To become a B Corp you need to score a minimum verified score of 80 across all areas of the B Impact Assessment. This is a free, confidential platform designed to help measure and manage your company’s positive impact on your workers, community, customers and environment. It assesses the impact of both your company’s day-to-day operations and your business model—both what you do and how you do it. Be warned – it is not for the faint hearted! It will take some hours to complete and covers every single aspect of your business at a granular level. Your responses to the B Impact Assessment determine your total numeric score. At the end of the process you’re provided with a report that tells you how you’ve performed, as well as making recommendations for improvement. This is why I think the process is so valuable. How many SME managers and owners have spent time and money investing in coaching and consultancy designed to help them work out how they’re going to achieve their goals? Helping them to develop a strategic plan and setting an action plan for priorities over the coming year? The B Impact Assessment does all of this for you, for free, and within the context of making a positive impact in business. Used wisely this is a blueprint for growth, success and, most assuredly, return on investment.

But it goes beyond this. COVID19 has changed things. Consumers are demanding ethical business practices and, as the pandemic has progressed, haven’t been afraid to vote with their feet and boycott those they deem to be unethical. Consumers have moved away from big brands in favour of smaller, local providers. Consumers want to support ‘real people’ rather than faceless corporations. Ethical and responsible business practices are no longer luxuries but necessities for survival.  Now, more than ever, SMEs will benefit from being true to their fundamental values and sharing a genuine message as to what they stand for.

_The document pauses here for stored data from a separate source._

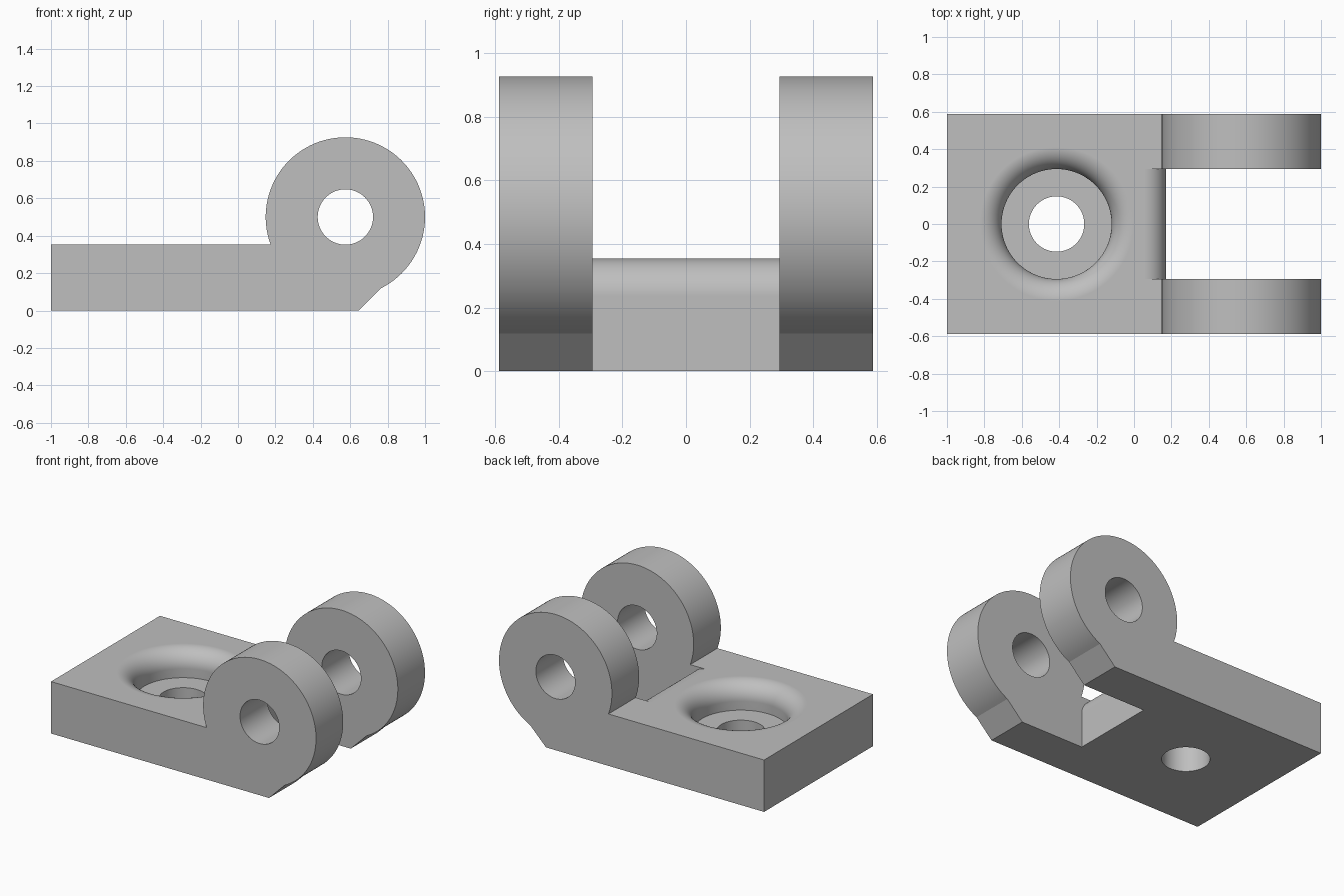
import bpy, bmesh
from math import sin, cos, pi, radians, atan2

if "Cube" in bpy.data.objects:
    bpy.data.objects.remove(bpy.data.objects["Cube"])

# Main dimensions
HALF_W, SLOT_HALF, THICK = 0.587, 0.294, 0.354
PIN_X, PIN_Z, KNUCKLE_R, HOLE_R = 0.574, 0.5, 0.426, 0.148
BORE_X, BORE_R, BORE_FLOOR, FILLET = -0.414, 0.294, 0.176, 0.117
SLOT_X = 0.17

grey = bpy.data.materials.new("plain grey")
grey.use_nodes = True
grey.diffuse_color = (0.52, 0.52, 0.52, 1)
grey.node_tree.nodes["Principled BSDF"].inputs["Base Color"].default_value = (0.52, 0.52, 0.52, 1)


def arc(cx, cz, r, start, end, n):
    """Points along an arc, angles in radians."""
    steps = [start + (end - start) * i / n for i in range(n + 1)]
    return [(cx + r * cos(a), cz + r * sin(a)) for a in steps]


def finish(name, bm):
    bmesh.ops.recalc_face_normals(bm, faces=bm.faces)
    mesh = bpy.data.meshes.new(name)
    bm.to_mesh(mesh)
    bm.free()
    mesh.materials.append(grey)
    obj = bpy.data.objects.new(name, mesh)
    bpy.context.collection.objects.link(obj)
    return obj


def extrude_profile(name, points, half):
    """Extrude an xz outline across y from -half to half."""
    bm = bmesh.new()
    face = bm.faces.new([bm.verts.new((x, -half, z)) for x, z in points])
    new = bmesh.ops.extrude_face_region(bm, geom=[face])["geom"]
    verts = [g for g in new if isinstance(g, bmesh.types.BMVert)]
    bmesh.ops.translate(bm, verts=verts, vec=(0, 2 * half, 0))
    return finish(name, bm)


def revolve_profile(name, points, x, n):
    """Turn a radius/height outline about a vertical axis, closed by end caps."""
    bm = bmesh.new()
    rings = [[bm.verts.new((x + r * cos(2 * pi * i / n), r * sin(2 * pi * i / n), z))
              for i in range(n)] for r, z in points]
    for low, high in zip(rings, rings[1:]):
        for i in range(n):
            j = (i + 1) % n
            bm.faces.new((low[i], low[j], high[j], high[i]))
    bm.faces.new(rings[0])
    bm.faces.new(rings[-1])
    return finish(name, bm)


# Bracket body: plate, chamfered toe and round knuckle in one outline
toe_x, toe_z = 0.764, 0.119
start = atan2(toe_z - PIN_Z, toe_x - PIN_X)
meet = THICK - PIN_Z
end = pi + atan2(-meet, (KNUCKLE_R ** 2 - meet ** 2) ** 0.5)
outline = [(-1, THICK), (-1, 0), (toe_x - toe_z, 0)]
outline += arc(PIN_X, PIN_Z, KNUCKLE_R, start, end, 72)
bracket = extrude_profile("hinge_bracket", outline, HALF_W)

# Slot between the two lugs, leaving a rounded plate end
slot = [(1.2, -0.2), (SLOT_X, -0.2)]
slot += arc(SLOT_X - FILLET, THICK - FILLET, FILLET, 0, pi / 2, 14)
slot += [(SLOT_X - FILLET, 1.2), (1.2, 1.2)]
slot_cutter = extrude_profile("slot_cutter", slot, SLOT_HALF)

# Pin hole through both lugs
pin_cutter = extrude_profile("pin_hole_cutter", arc(PIN_X, PIN_Z, HOLE_R, 0, 2 * pi, 64)[:-1], 1)

# Counterbored screw hole with a rounded lip
bore = [(HOLE_R, -0.2), (HOLE_R, BORE_FLOOR), (BORE_R, BORE_FLOOR)]
bore += arc(BORE_R + FILLET, THICK - FILLET, FILLET, pi, pi / 2, 14)
bore += [(BORE_R + FILLET, THICK + 0.2)]
bore_cutter = revolve_profile("screw_hole_cutter", bore, BORE_X, 80)

# Cut the openings
bpy.ops.object.select_all(action="DESELECT")
bpy.context.view_layer.objects.active = bracket
bracket.select_set(True)
for cutter in (slot_cutter, pin_cutter, bore_cutter):
    cutter.hide_render = True
    mod = bracket.modifiers.new(cutter.name, "BOOLEAN")
    mod.operation, mod.solver, mod.object = "DIFFERENCE", "EXACT", cutter
    bpy.ops.object.modifier_apply(modifier=mod.name)
    bpy.data.objects.remove(cutter)

# Smooth curves, crisp edges, level flats
bpy.ops.object.shade_smooth_by_angle(angle=radians(14))
weighted = bracket.modifiers.new("flat_faces", "WEIGHTED_NORMAL")
weighted.keep_sharp = True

When Bruichladdich became a B Corp in May 2020, CEO Douglas Taylor explained why they had done it.

“It’s validation that the transparent, sustainable, community minded business we’ve been running since 2001 is a worthwhile project.  We are now officially part of a global movement of leaders and like-minded consumers who use business as a force for good. This is really the beginning, and there are many more advances we can make to ensure we continue to achieve the highest possible standards of social and environmental performance.”

When Hobbs House became a B Corp in December 2019 Managing Director, George Herbert also explained why.

 “As a traditional family business looking to the future, we saw that the B Corp accreditation mirrored our own values. Being a part of this community will support and challenge us to do business better in the years to come. We understand how our purpose and responsibility to support workers, communities and the environment is just as important as the quality products and service that we strive to deliver daily to our customers.”

In both cases these SMEs highlighted the importance of community, collaboration, ambition, growth and accountability. They see the B Corp movement not as a tick box exercise but a fundamental cornerstone of their brand identity and strategic vision. Responsibility isn’t a ‘nice to have’ or even an expense. It’s what will make them successful and this is a success they intend to pass on to the wider business community through establishing a systemic change and being a force for good.